After safety checks, I powered the set slowly. The electrolytics reformed readily.
The sensitivity of the set was marginal and the audio relatively low even with the the volume and RF gain controls cranked fully. The problem was primarily in the audio stages. I tested the tubes especially the 6SQ7 pair and the 6F6 pair. The problem turned out not to be the tubes but the poor connections between the tubes and the tube sockets. I used a brass-bristle brush to remove oxidation from the tube pins and also used deoxit contact cleaner on the pins and sockets. Deoxit was also applied to the bandswitch contacts, the control pots, and the switches.
All of the audio coupling capacitors and a number of other caps were replaced. Voltages were checked. At each point, improvement could be noted. The radio finally was exhibiting the sensitivity and volume level I had expected. On a local station, there was sufficient volume even with the volume control barely beyond the grounded end. I replaced the power cord with a 3-wire grounded version and added an in-line fuse.
While the radio performed quite well on the wider bandwidth settings, the crystal filter did not work. A quick check with a frequency counter showed why. The radio had been aligned to an IF frequency of about 470 KHz. The crystal was supposed to be at 455 KHz or close. Thinking that possibly the crystal itself was bad or off frequency, I pulled the crystal and placed it in series with my signal generator output and my oscilloscope input. It passed a very pronounced signal at 454.75 KHz, nearly on the nose for its design. This was excellent since I had previously tested a crystal from another SX-25 at 453 KHz, still within an acceptable margin but not as close as this one.
The next step was a total realignment of this SX-25.
Since the crystal was working well, the next step was to pull out the Rider and Hallicrafters instructions on alignment. The 455 KHz alignment is conventional with the exception of the secondary of the first IF, identified as "T1S" in the instructions. The instructions in Rider volume 11 do not identify the first IF. It is the IF closest to the front panel. The "T1S" is the adjustment screw closest to the back of the cabinet. I rocked the signal generator a bit to find the crystal's sweet spot and (about 454.75 as noted above) and aligned on that.
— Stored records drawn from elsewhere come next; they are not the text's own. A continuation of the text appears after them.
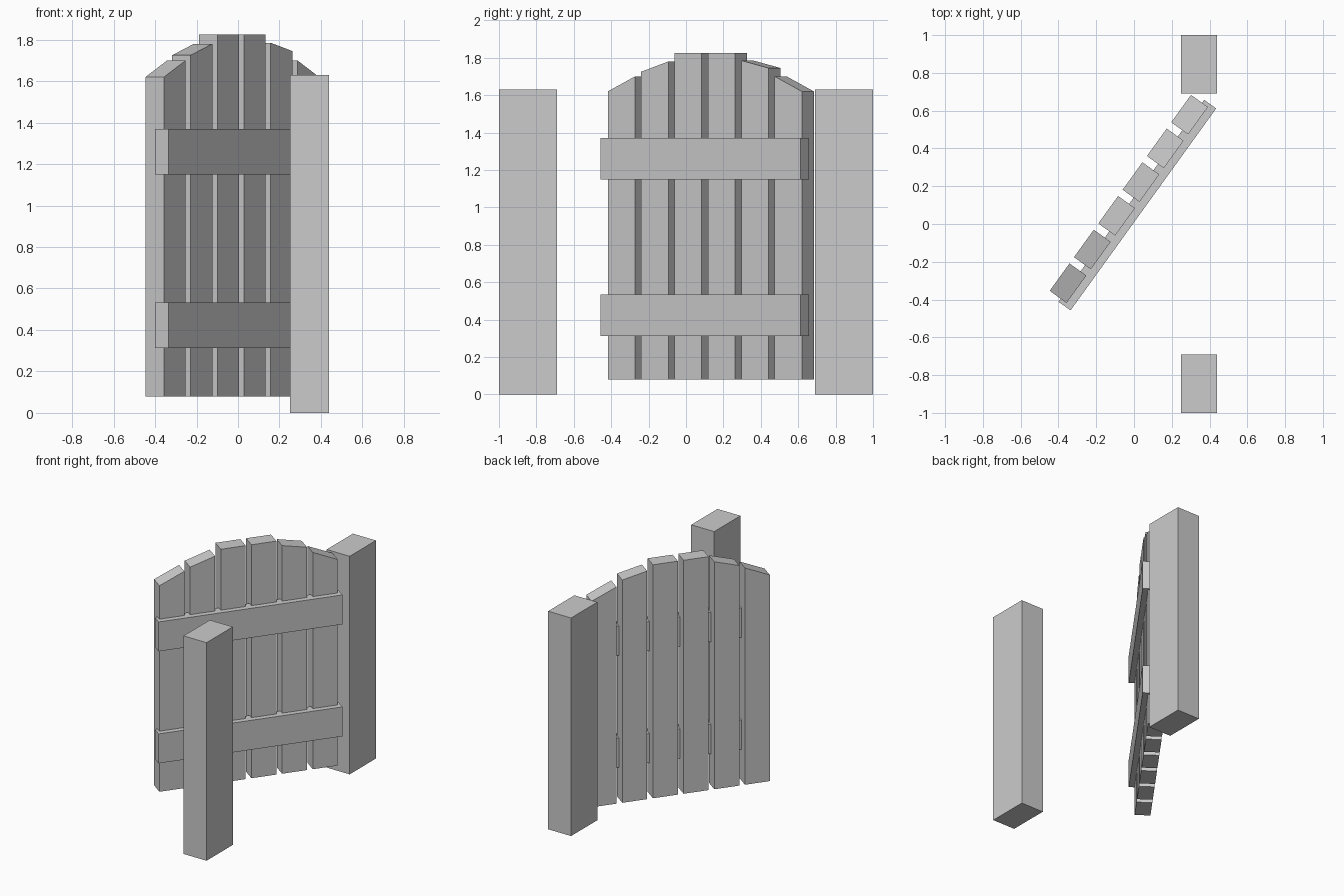
import bpy, math
from mathutils import Matrix

if "Cube" in bpy.data.objects:
    bpy.data.objects.remove(bpy.data.objects["Cube"])

SWING = Matrix.Rotation(math.radians(54.2), 4, 'Z')   # gate stands ajar
CENTRE = 0.0915                                       # gate centre along its own length


def slab(name, x0, x1, y0, y1, z0, z_left, z_right, matrix=None):
    """Box whose top may slope from its left edge to its right edge."""
    profile = [(x0, z0), (x1, z0), (x1, z_right), (x0, z_left)]
    verts = [(x, y, z) for y in (y0, y1) for x, z in profile]
    faces = [(0, 1, 2, 3), (7, 6, 5, 4)]
    faces += [(i, i + 4, (i + 1) % 4 + 4, (i + 1) % 4) for i in range(4)]
    mesh = bpy.data.meshes.new(name)
    mesh.from_pydata(verts, [], faces)
    obj = bpy.data.objects.new(name, mesh)
    bpy.context.collection.objects.link(obj)
    if matrix:
        obj.matrix_world = matrix
    return obj


# Gate posts
for label, y in (("front", -1.0), ("back", 0.69)):
    slab(label + "_post", 0.25, 0.44, y, y + 0.31, 0, 1.63, 1.63)

# Upright planks with an arched top line
tops = [(1.62, 1.70), (1.725, 1.78), (1.825, 1.825),
        (1.825, 1.825), (1.785, 1.745), (1.70, 1.62)]
width, pitch = 0.179, 0.22
for i, (left, right) in enumerate(tops):
    x = CENTRE + (i - 2.5) * pitch - width / 2
    slab(f"plank_{i + 1}", x, x + width, 0.045, 0.155, 0.08, left, right, SWING)

# Cross rails set into the front of the planks
for label, z in (("lower", 0.313), ("upper", 1.15)):
    slab(label + "_rail", CENTRE - 0.659, CENTRE + 0.659, 0.005, 0.083,
         z, z + 0.22, z + 0.22, SWING)
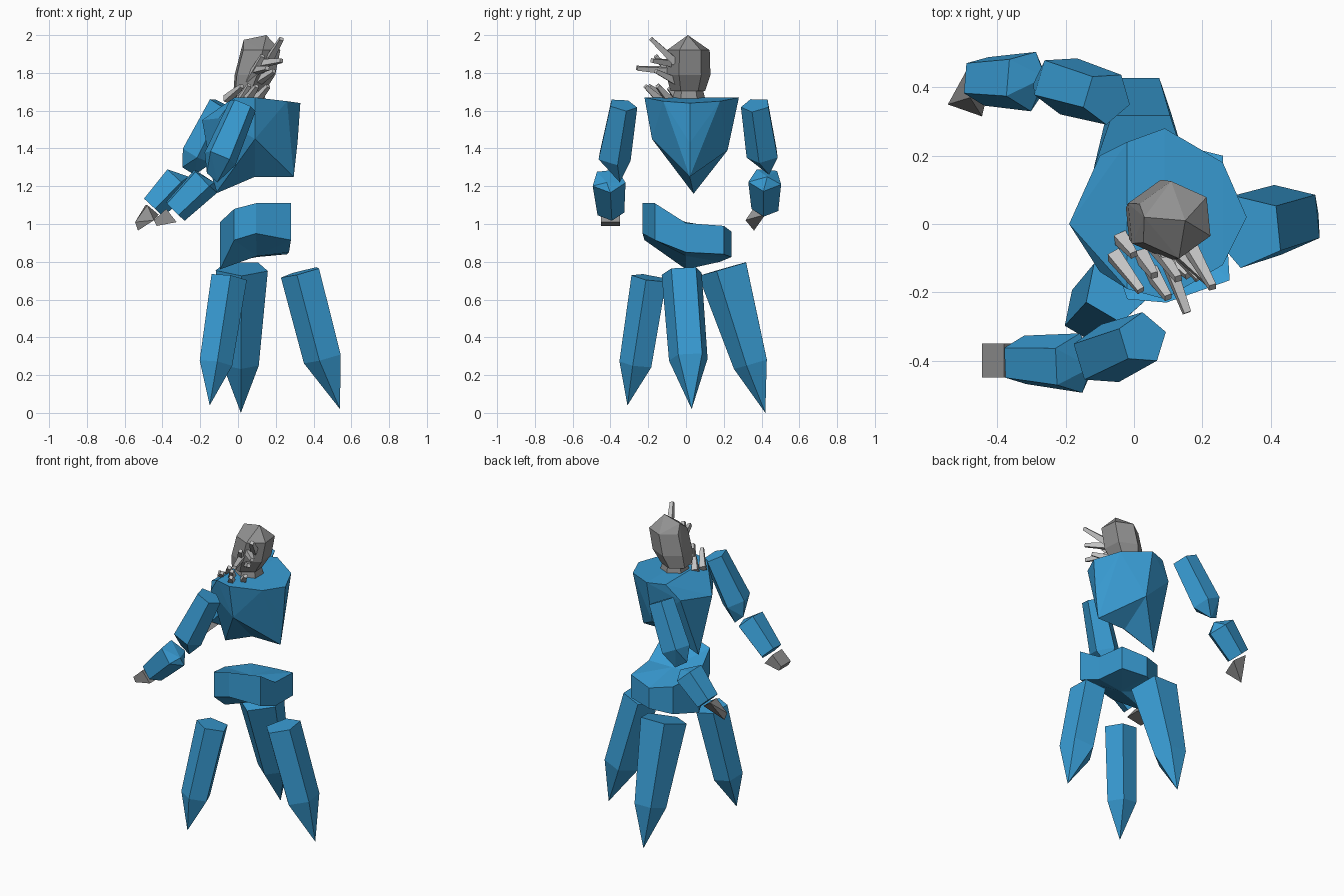
import bpy, bmesh, math
from mathutils import Vector


def material(name, rgb):
    m = bpy.data.materials.new(name)
    m.diffuse_color = (*rgb, 1)
    return m


BLUE = material("crystal blue", (0.04, 0.33, 0.65))
GREY = material("stone grey", (0.28, 0.28, 0.28))
PALE = material("pale grey", (0.55, 0.55, 0.55))


def finish(bm, name, mat):
    bmesh.ops.recalc_face_normals(bm, faces=bm.faces)
    me = bpy.data.meshes.new(name)
    bm.to_mesh(me)
    bm.free()
    me.materials.append(mat)
    ob = bpy.data.objects.new(name, me)
    bpy.context.collection.objects.link(ob)
    return ob


def add_hull(bm, points):
    """Wrap a convex rock around a few corner points."""
    verts = [bm.verts.new(p) for p in points]
    bmesh.ops.convex_hull(bm, input=verts)
    loose = [v for v in bm.verts if not v.link_faces]
    bmesh.ops.delete(bm, geom=loose, context='VERTS')


def hull(name, points, mat):
    bm = bmesh.new()
    add_hull(bm, points)
    return finish(bm, name, mat)


def ring(center, axis, out, r, n):
    """n points around center, square to axis, with a flat side towards out."""
    axis = Vector(axis).normalized()
    out = Vector(out)
    u = (out - axis * out.dot(axis)).normalized()
    v = axis.cross(u)
    pts = []
    for i in range(n):
        a = 2 * math.pi * (i + 0.5) / n
        pts.append(Vector(center) + (u * math.cos(a) + v * math.sin(a)) * r)
    return pts


def crystal(name, start, end, r1, r2, out, mat, n=5, tips=()):
    """Prism between two points, optionally drawn out to extra tips."""
    axis = Vector(end) - Vector(start)
    pts = ring(start, axis, out, r1, n) + ring(end, axis, out, r2, n)
    return hull(name, pts + [Vector(t) for t in tips], mat)


# Torso: two faceted halves meeting at x = 0.09, with a notch underneath
seam = [(0.09, 0.28, 1.67), (0.09, -0.22, 1.67), (0.09, 0.22, 1.39),
        (0.09, -0.18, 1.45), (0.09, 0.02, 1.25)]
right_half = [(0.33, 0.02, 1.64), (0.26, 0.18, 1.65), (0.26, -0.12, 1.65),
              (0.315, 0.02, 1.43), (0.295, 0.02, 1.25)]
left_half = [(-0.02, 0.24, 1.67), (-0.02, -0.19, 1.67), (-0.10, 0.20, 1.57),
             (-0.10, -0.14, 1.56), (-0.19, 0.0, 1.55), (-0.12, 0.04, 1.16)]
bm = bmesh.new()
add_hull(bm, seam + right_half)
add_hull(bm, seam + left_half)
inner = [f for f in bm.faces if all(abs(v.co.x - 0.09) < 1e-4 for v in f.verts)]
bmesh.ops.delete(bm, geom=inner, context='FACES')
bmesh.ops.remove_doubles(bm, verts=bm.verts, dist=1e-4)
finish(bm, "torso", BLUE)

# Pelvis: bent slab, higher at the front
top = [(0.28, -0.165, 1.11), (0.27, 0.0, 1.005), (0.26, 0.20, 0.99), (0.10, 0.24, 0.96),
       (-0.03, 0.18, 0.98), (-0.095, 0.0, 1.01), (-0.02, -0.22, 1.08), (0.095, -0.23, 1.11)]
low_z = [0.915, 0.85, 0.84, 0.825, 0.80, 0.76, 0.915, 0.95]
bm = bmesh.new()
a = [bm.verts.new(p) for p in top]
b = [bm.verts.new((p[0], p[1], z)) for p, z in zip(top, low_z)]
ca, cb = bm.verts.new((0.10, 0.0, 1.005)), bm.verts.new((0.10, 0.0, 0.83))
for i in range(8):
    j = (i + 1) % 8
    bm.faces.new((a[i], a[j], b[j], b[i]))
    bm.faces.new((a[j], a[i], ca))
    bm.faces.new((b[i], b[j], cb))
finish(bm, "pelvis", BLUE)

# Three pointed legs
crystal("right_leg", (0.335, -0.02, 0.745), (0.453, 0.015, 0.29), 0.112, 0.108,
        (1, 0.1, 0), BLUE, tips=[(0.54, 0.03, 0.02)])
crystal("front_leg", (-0.05, -0.19, 0.715), (-0.12, -0.262, 0.26), 0.10, 0.092,
        (-0.5, -0.85, 0), BLUE, tips=[(-0.15, -0.31, 0.04)])
crystal("back_leg", (0.02, 0.205, 0.765), (0.015, 0.35, 0.26), 0.145, 0.10,
        (0, 1, 0), BLUE, tips=[(0.015, 0.42, 0.0)])

# Arms: both reach towards -x
crystal("front_upper_arm", (0.025, -0.335, 1.63), (-0.095, -0.385, 1.35), 0.078, 0.093,
        (-1, -0.3, 0), BLUE, tips=[(-0.11, -0.35, 1.22), (-0.165, -0.36, 1.27)])
crystal("back_upper_arm", (-0.08, 0.37, 1.63), (-0.215, 0.41, 1.365), 0.08, 0.09,
        (-1, 0.3, 0), BLUE, tips=[(-0.23, 0.44, 1.26), (-0.295, 0.41, 1.30)])
crystal("front_forearm", (-0.175, -0.41, 1.23), (-0.335, -0.40, 1.07), 0.092, 0.075,
        (0, -1, 0.3), BLUE, tips=[(-0.125, -0.42, 1.22)])
crystal("back_forearm", (-0.315, 0.42, 1.235), (-0.45, 0.42, 1.09), 0.092, 0.075,
        (0, 1, 0.3), BLUE, tips=[(-0.26, 0.43, 1.25)])

# Hands: small angular grey stones
hull("front_hand", [(x, y, z) for x, z in ((-0.38, 1.08), (-0.445, 1.02),
                                           (-0.43, 0.99), (-0.325, 1.01))
                    for y in (-0.35, -0.45)], GREY)
hull("back_hand", [(-0.49, 0.45, 1.10), (-0.42, 0.42, 1.05), (-0.48, 0.37, 1.10),
                   (-0.545, 0.35, 1.01), (-0.53, 0.36, 0.965), (-0.445, 0.315, 1.02)], GREY)

# Head: leaning hexagonal stone, with a neck
head = ring((0.12, 0.012, 1.92), (0, 0, 1), (1, 0.1, 0), 0.114, 6)
head += ring((0.09, 0.012, 1.79), (0, 0, 1), (1, 0.1, 0), 0.118, 6)
head += ring((0.06, 0.01, 1.705), (0, 0, 1), (1, 0.1, 0), 0.092, 6)
head += [Vector(p) for p in ((0.15, 0.01, 2.0), (0.03, 0.02, 1.975))]
hull("head", head, GREY)
crystal("neck", (0.07, 0.015, 1.65), (0.07, 0.015, 1.73), 0.09, 0.07, (1, 0, 0), GREY, n=6)

# Pale shards growing from the face and collar
shards = [((0.16, -0.06, 1.86), (0.23, -0.185, 1.98)),
          ((0.08, -0.06, 1.81), (0.155, -0.26, 1.825)),
          ((0.12, -0.07, 1.85), (0.23, -0.18, 1.865)),
          ((0.06, -0.06, 1.76), (0.13, -0.16, 1.89)),
          ((0.11, -0.06, 1.76), (0.19, -0.16, 1.81)),
          ((-0.06, -0.09, 1.66), (0.02, -0.195, 1.73)),
          ((-0.04, -0.04, 1.66), (0.0, -0.09, 1.72)),
          ((0.05, -0.14, 1.66), (0.10, -0.215, 1.73)),
          ((0.02, -0.09, 1.66), (0.06, -0.15, 1.735)),
          ((0.10, -0.09, 1.66), (0.16, -0.15, 1.73))]
for i, (base, tip) in enumerate(shards):
    crystal(f"shard_{i + 1}", base, tip, 0.027, 0.015, (0.3, 0, 1), PALE, n=4)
The BFO needs help
To properly follow the alignment procedure, the BFO needs to be working. After adjusting the IF chain to the proper setting, the BFO would not work. Since it had worked previously, I assumed I could adjust it to zero beat at the proper IF setting. I was wrong. The BFO would not go down to 455 KHz. I checked with my little hand held frequency counter but found that the lowest setting was about 462 or so. Apparently a previous owner had changed the mica capacitor that resonates with the BFO coil, probably to bring it up to the frequency of the wrong IF alignment. I removed the cap and substituted a new dipped mica and finally adjusted the BFO coil to 455 KHz.
With the IF chain at the proper frequency, the local oscillator and all of the RF trimmers for the 4 bands needed realignment. The receiver had apparently also been aligned with the bandspread cap fully meshed, another error. I suspect that the bandspread cap error caused a need to adjust the IF chain to the higher setting.
Listening after repairs and alignment
Once the set was properly aligned, I had a fun experience band cruising on AM broadcast, the international shortwave bands, and the lower ham bands. The performance was excellent, about what one would expect for a single conversion receiver with two tuned RF amp stages and two IF stages. Tuning SSB was relatively easy even without a product detector. It made me wish I had had one of these as my first shortwave and ham receiver. The 8 watts of audio with the 10 inch PM-23 speaker was also enjoyable.
A Radio Manufacturing Engineers (RME) DB-20 preselector was the previous item on the bench.